As an incoming third year at a university far removed from home, I can confidently say that the university experience is the opposite of easy. My first two years have seen great highs and extreme lows – with too many mistakes in between – but finally, I feel like I’ve reached a stage where I’m comfortable where I am. Here’s what I’ve learned:
1. JOIN CLUBS/ACTIVITIES
I’ll be honest: it’s not that easy to make friends. At least, not in the way you used to in high school. High school friends were made through being in the same classroom together for years and years, but in university, you may never see the person you once sat beside in during a lecture for the rest of the semester (or the rest of your life). To make such a big world feel smaller, and to foster real connections with others, I strongly recommend putting yourself out there! Seek out clubs and groups that interest you – there, you can make friends with people that share at least one common interest. If you stay in dorm, make an effort to attend bonding activities with your floor-mates to get to know them better! Foreign Filipino students can benefit greatly from joining their university’s Filipino or international student network; adjusting is easier when you find yourself people that remind you of home and understand your mindset.
One of the many activities you can sign up for at my university is being an Orientation Week leader; something I got to do with new and old friends!
2. EXPLORE THE CITY
Being dropped into a completely foreign city is daunting. It’s easy for many students to slip into a habit of staying around campus because the surrounding area is too unfamiliar and they are hesitant to explore. But my advice to those people is: explore! There’s no better way to start feeling really at home than making the city your home! Check out what the area has to offer — their museums, their parks, their restaurants, and their nightlife. Find your favorite places – maybe bring a few friends along – and make good memories to make the city feel more like your own.
3. UNDERSTAND THE UNIVERSITY SCHEDULE
High school does many things, but what it does not prepare you for is the schedule (or lack thereof) of university life. University classes generally consist of lectures an hour or two long staggered throughout the weekdays; despite students being enrolled in 4-5 classes a semester, the total time spent in class only averages around 12-15 hours a week. This translates into a lot of free time, but far too late students realize that at least some of this downtime should be spent in reviewing lecture notes, keeping up with readings, and going over course material — or even getting ahead! Freshmen are quick to experience the struggle of getting too far behind in their courses because of this lack of time management. I’ve done it myself, and from experience, I can say that there is nothingworse than having to spend consecutive all-nighters in the library trying in vain to cram too much information into your brain because you’ve spent the last few weeks doing no work at all.
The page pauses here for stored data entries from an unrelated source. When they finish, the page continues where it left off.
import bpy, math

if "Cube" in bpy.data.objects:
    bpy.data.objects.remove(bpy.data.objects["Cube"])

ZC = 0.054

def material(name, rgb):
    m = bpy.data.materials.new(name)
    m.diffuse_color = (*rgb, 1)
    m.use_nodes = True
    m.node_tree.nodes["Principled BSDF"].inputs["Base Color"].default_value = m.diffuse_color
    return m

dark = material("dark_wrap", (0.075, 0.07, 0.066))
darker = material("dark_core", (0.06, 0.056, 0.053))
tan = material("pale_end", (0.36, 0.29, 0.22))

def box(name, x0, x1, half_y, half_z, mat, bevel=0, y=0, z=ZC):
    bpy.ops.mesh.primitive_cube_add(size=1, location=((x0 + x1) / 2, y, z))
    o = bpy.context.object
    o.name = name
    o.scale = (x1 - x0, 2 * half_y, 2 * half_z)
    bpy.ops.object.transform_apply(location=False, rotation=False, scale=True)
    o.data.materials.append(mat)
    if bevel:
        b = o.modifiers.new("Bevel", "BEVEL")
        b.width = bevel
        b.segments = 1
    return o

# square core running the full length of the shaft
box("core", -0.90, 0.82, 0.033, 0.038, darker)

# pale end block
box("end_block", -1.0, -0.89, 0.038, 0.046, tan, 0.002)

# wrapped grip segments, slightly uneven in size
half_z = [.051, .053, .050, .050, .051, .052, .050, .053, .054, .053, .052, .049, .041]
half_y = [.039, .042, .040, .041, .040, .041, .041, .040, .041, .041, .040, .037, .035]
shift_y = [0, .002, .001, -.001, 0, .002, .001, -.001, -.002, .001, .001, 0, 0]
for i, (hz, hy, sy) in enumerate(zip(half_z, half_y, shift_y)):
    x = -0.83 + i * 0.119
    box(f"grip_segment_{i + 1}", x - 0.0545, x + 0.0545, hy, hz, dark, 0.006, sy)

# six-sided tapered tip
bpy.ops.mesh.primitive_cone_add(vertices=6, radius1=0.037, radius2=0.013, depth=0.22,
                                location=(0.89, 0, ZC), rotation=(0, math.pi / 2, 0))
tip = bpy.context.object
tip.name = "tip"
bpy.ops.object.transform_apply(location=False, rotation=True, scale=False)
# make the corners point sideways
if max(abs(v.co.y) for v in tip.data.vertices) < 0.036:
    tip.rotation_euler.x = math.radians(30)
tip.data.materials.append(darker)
At university, you’ve got to make your own routine – and stick to it.
Find your favorite study spots and visit them frequently! Cafés or just a nice, clean desk at home (with no distractions) works too.
4. TAKE NOTE OF UNIVERSITY RESOURCES
Universities are amazing in terms of the resources they have in their arsenal for students. My own university has everything: from a writing center that allows students to submit essays in for revision to a program for international students to ‘buddy up’ and make connections to regular ppenuppy therapy sessions during exam time to help students de-stress. It’s all about finding the resources that you may need, because they’re all there for your use. So use them! Use them to make connections, use them to get better grades, use them to keep your sanity. Just use them.
5. KEEP IN TOUCH WITH YOUR OLD LIFE, BUT ACCEPT YOUR NEW ONE TOO!
An older student that I’m acquainted with once told me that her biggest regret during first year was that she had never managed to overcome her homesickness. She spent so much time and effort talking to her family and friends back home that by the end of her freshman year, she felt so removed from everyone at her university that she seriously considered moving back home for the rest of her college experience. To avoid this, she said, it’s best for freshmen to understand that while being homesick is understandable, it will never get better unless you start to make a place for yourself in your new world. Make plans to stay in touch with family and friends – weekly Skype dates or frequent texts and calls – but remember that this new environment is your home now, whether you like it or not. It’s useless to be stuck in old friendships when there are thousands of people around you that are willing to be friends with you too! Don’t close yourself off because you’re stuck in the past; live in the present and make new memories!
ODESZA in Montreal – it was an unforgettable concert, and I got to go with my closest friends!
Gabriella de Guzman is an intern at Edukasyon.ph. Manila-born, her family made the move to Canada when she was 10 years old, where she has lived ever since. Gabby is currently an undergraduate at McGill University, studying International Development and Psychology.